Torhaug et al. (2016) investigated the effect of maximal bench press strength training on wheelchair propulsion work economy (WE), with individuals with paraplegia. The authors reported that participants in the intervention group (n=9) demonstrated a 17.3% improvement in WE during wheelchair ergometry, as indicated by a reduction in in VO2 consumption. However, there were no changes in the other outcome measures (pulmonary ventilation or respiratory exchange ratio).  The authors suggest that based on these results, a strength training regime of high load and few repetitions can lead to improved mobilization force during the concentric phase of wheelchair propulsion, and, despite no endurance-training component to the intervention, result in lower oxygen cost and more efficient wheelchair work economy. Two participants withdrew from the study because of shoulder pain.
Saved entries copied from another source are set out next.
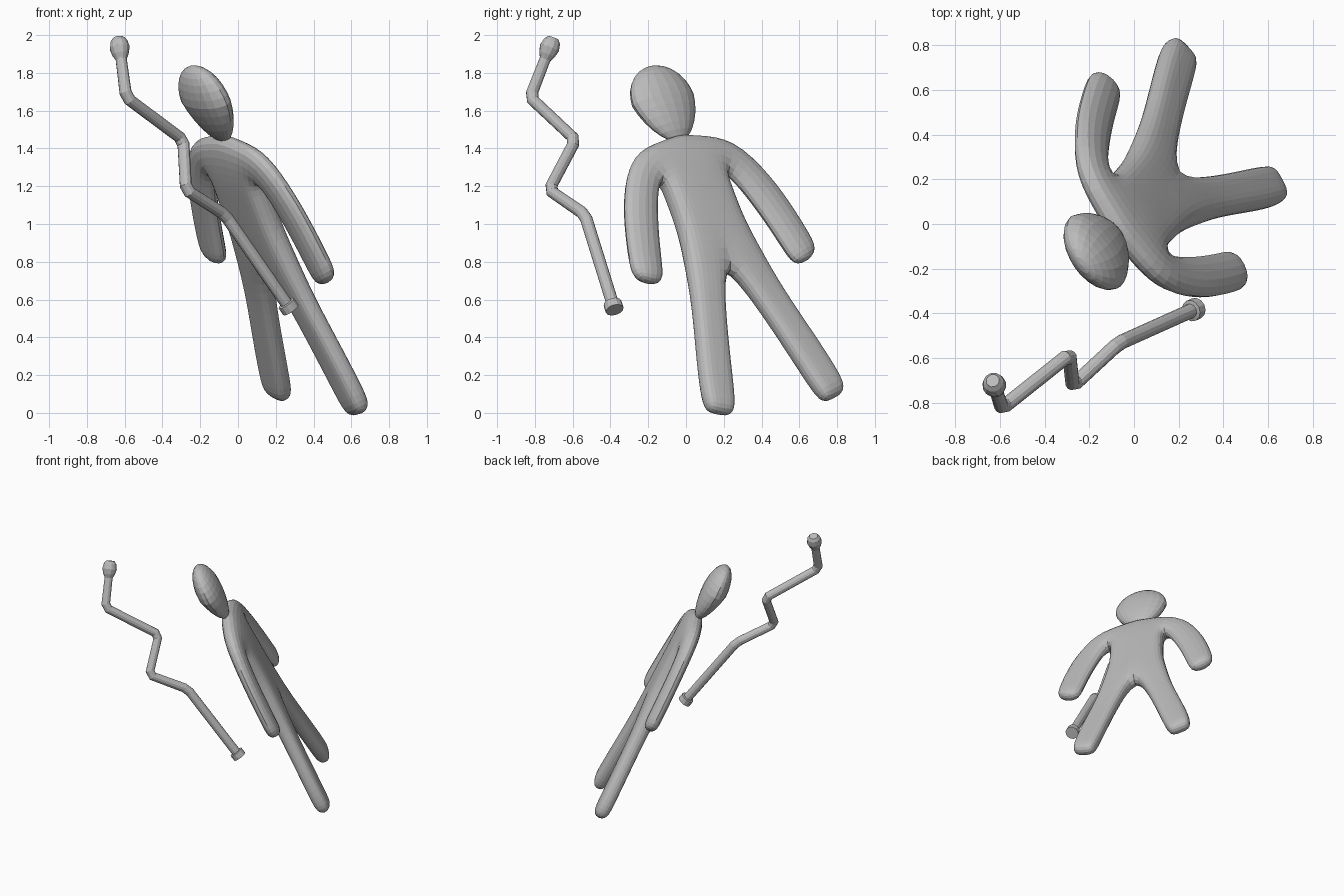
import bpy, bmesh
from mathutils import Vector, Matrix

if "Cube" in bpy.data.objects:
    bpy.data.objects.remove(bpy.data.objects["Cube"])

grey = bpy.data.materials.new("plain grey")
grey.diffuse_color = (0.5, 0.5, 0.5, 1)
grey.use_nodes = True
grey.node_tree.nodes["Principled BSDF"].inputs["Base Color"].default_value = grey.diffuse_color

# Leaning frame of the figure: across, front, up, with origin at the neck
UP = Vector((-0.318, -0.315, 0.895)).normalized()
ACROSS = Vector((-0.575, 0.81, 0.115)).normalized()
FRONT = UP.cross(ACROSS).normalized()
FRAME = Matrix((ACROSS, FRONT, UP)).transposed().to_4x4()
FRAME.translation = (-0.068, -0.013, 1.48)


def finish(bm, name, matrix=None):
    bmesh.ops.recalc_face_normals(bm, faces=bm.faces[:])
    me = bpy.data.meshes.new(name)
    bm.to_mesh(me)
    bm.free()
    me.materials.append(grey)
    ob = bpy.data.objects.new(name, me)
    bpy.context.collection.objects.link(ob)
    if matrix:
        me.transform(matrix)
    return ob


def limb_row(cu, cv, half, thick, d, count):
    """Row of cage points across a limb; d is the crosswise direction."""
    return [(cu + d[0] * half * t, cv + d[1] * half * t, thick)
            for t in ([-1, 0, 1] if count == 3 else [1, -1])]


# Cage of half the body: rows of (across, up, half thickness)
trunk = [
    [(0, 0.015, .06), (.10, -.005, .06), (.335, -.05, .06)],
    [(0, -.20, .08), (.11, -.20, .08), (.205, -.215, .06)],
    [(0, -.34, .08), (.11, -.34, .075), (.205, -.34, .065)],
    [(0, -.53, .075), (.11, -.53, .075), (.205, -.53, .06)],
    [(0, -.74, .065), (.12, -.75, .07), (.25, -.74, .06)],
]
for cu, cv, h in [(.195, -.97, .098), (.28, -1.25, .1), (.345, -1.48, .102), (.375, -1.61, .085)]:
    trunk.append(limb_row(cu, cv, h, .054, (.955, .29), 3))
arm = [[trunk[0][2], trunk[1][2]]]
for cu, cv, h in [(.385, -.34, .11), (.45, -.53, .107), (.495, -.70, .106), (.52, -.815, .092)]:
    arm.append(limb_row(cu, cv, h, .055, (.938, .346), 2))

# Body: mirrored cage, front and back sheets, joined along the outline
bm = bmesh.new()
pts = {}


def pair(p, side):
    key = (round(p[0] * side, 4) + 0.0, round(p[1], 4))
    if key not in pts:
        k = (1.6 + key[1]) / 1.6          # slight shift growing towards the neck
        u, n = key[0] - 0.02 * k, 0.014 + 0.016 * k
        pts[key] = (bm.verts.new((u, n + p[2], key[1])),
                    bm.verts.new((u, n - p[2], key[1])))
    return pts[key]


for side in (1, -1):
    for rows in (trunk, arm):
        for r0, r1 in zip(rows, rows[1:]):
            for i in range(len(r0) - 1):
                q = [pair(p, side) for p in (r0[i], r0[i + 1], r1[i + 1], r1[i])]
                bm.faces.new([v[0] for v in q])
                bm.faces.new([v[1] for v in reversed(q)])
back = {f: b for f, b in pts.values()}
for e in [e for e in bm.edges if e.is_boundary and e.verts[0] in back]:
    a, b = e.verts
    bm.faces.new((a, b, back[b], back[a]))
body = finish(bm, "body", FRAME)
sub = body.modifiers.new("rounding", 'SUBSURF')
sub.levels = sub.render_levels = 2

# Head: flattened egg narrowing to the neck
bm = bmesh.new()
bmesh.ops.create_uvsphere(bm, u_segments=20, v_segments=14, radius=1)
for v in bm.verts:
    t = v.co.z
    f = 1 + 0.22 * min(t, 0)
    v.co = (v.co.x * 0.194 * f - 0.016,
            v.co.y * 0.09 * f + 0.054 + 0.02 * min(0, t),
            0.222 + t * (0.203 if t > 0 else 0.25))
finish(bm, "head", FRAME)

# Staff: crooked tube with blunted bends, a knob on top and a wider foot
corners = [Vector(c) for c in ((-.633, -.702, 1.985), (-.592, -.825, 1.67), (-.29, -.585, 1.445),
                               (-.275, -.725, 1.18), (-.07, -.535, 1.05), (.28, -.378, .545))]
R = 0.033
path = [(corners[0].lerp(corners[1], 1 - t), r) for t, r in
        [(1, .03), (.94, .046), (.83, .054), (.72, .044), (.66, .033), (.64, .03)]]
for prev, c, nxt in zip(corners, corners[1:], corners[2:]):
    for other in (prev, nxt):
        path.append((c + (other - c).normalized() * 0.028, R))
path += [(corners[4].lerp(corners[5], t), r) for t, r in [(.925, .033), (.93, .049), (1, .049)]]
cu = bpy.data.curves.new("staff", 'CURVE')
cu.dimensions = '3D'
cu.bevel_depth = 1.0
cu.bevel_resolution = 4
cu.use_fill_caps = True
sp = cu.splines.new('POLY')
sp.points.add(len(path) - 1)
for p, (co, r) in zip(sp.points, path):
    p.co = (*co, 1)
    p.radius = r
sp.use_smooth = False
cu.materials.append(grey)
bpy.context.collection.objects.link(bpy.data.objects.new("staff", cu))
The authors recommend beginning the training at a lower intensity in those with any latent shoulder disease, however the outcomes of this suggested change were not tested inthis study.  Due to the small number of participants, that dropouts occurred due to shoulder pain, and 1 of the 3 otucomes measured changed, it is felt that caution is needed in extrapolating these findings t the larger population.

 

Conclusions

 There is level 2 evidence (from one cohort study by Kilkens et al. 2005; from one prospective controlled study by Torhaug et al. 2016; from three pre-post studyby deGroot et al. 2007; Rodgers et al. 2001; Dallmeijer et al. 2005) that exercise training at physical capacity and upper extremity strengthening influence wheelchair propulsion performance.

 There is level 1b evidence (from one randomized control test study by van der Scheer et al. 2016) that twice weekly, low intensity wheelchair propulsion training is not adequate to affect fitness, however there is level 4 evidence (from one pre-post study; Qi et al. 2015) suggesting that manual wheelchair propulsion at low (1ms) and moderate (1.3ms) propulsion rates during typical daily life mobility activities contribute to cardiovascular conditioning.

 There is level 2 evidence (from one randomized control study by Gauthier et al. 2018) evidence that community-based programs are feasible and safe training programs for manual wheelchair users.

  • Physical conditioning and strengthening of the upper extremity are important to the development of wheelchair propulsion capacity; it should begin at initial rehabilitation.

     

    Increased risk of developing or exacerbating shoulder pain is an essential consideration in all wheelchair propulsion training programs at initiation and for ongoing training.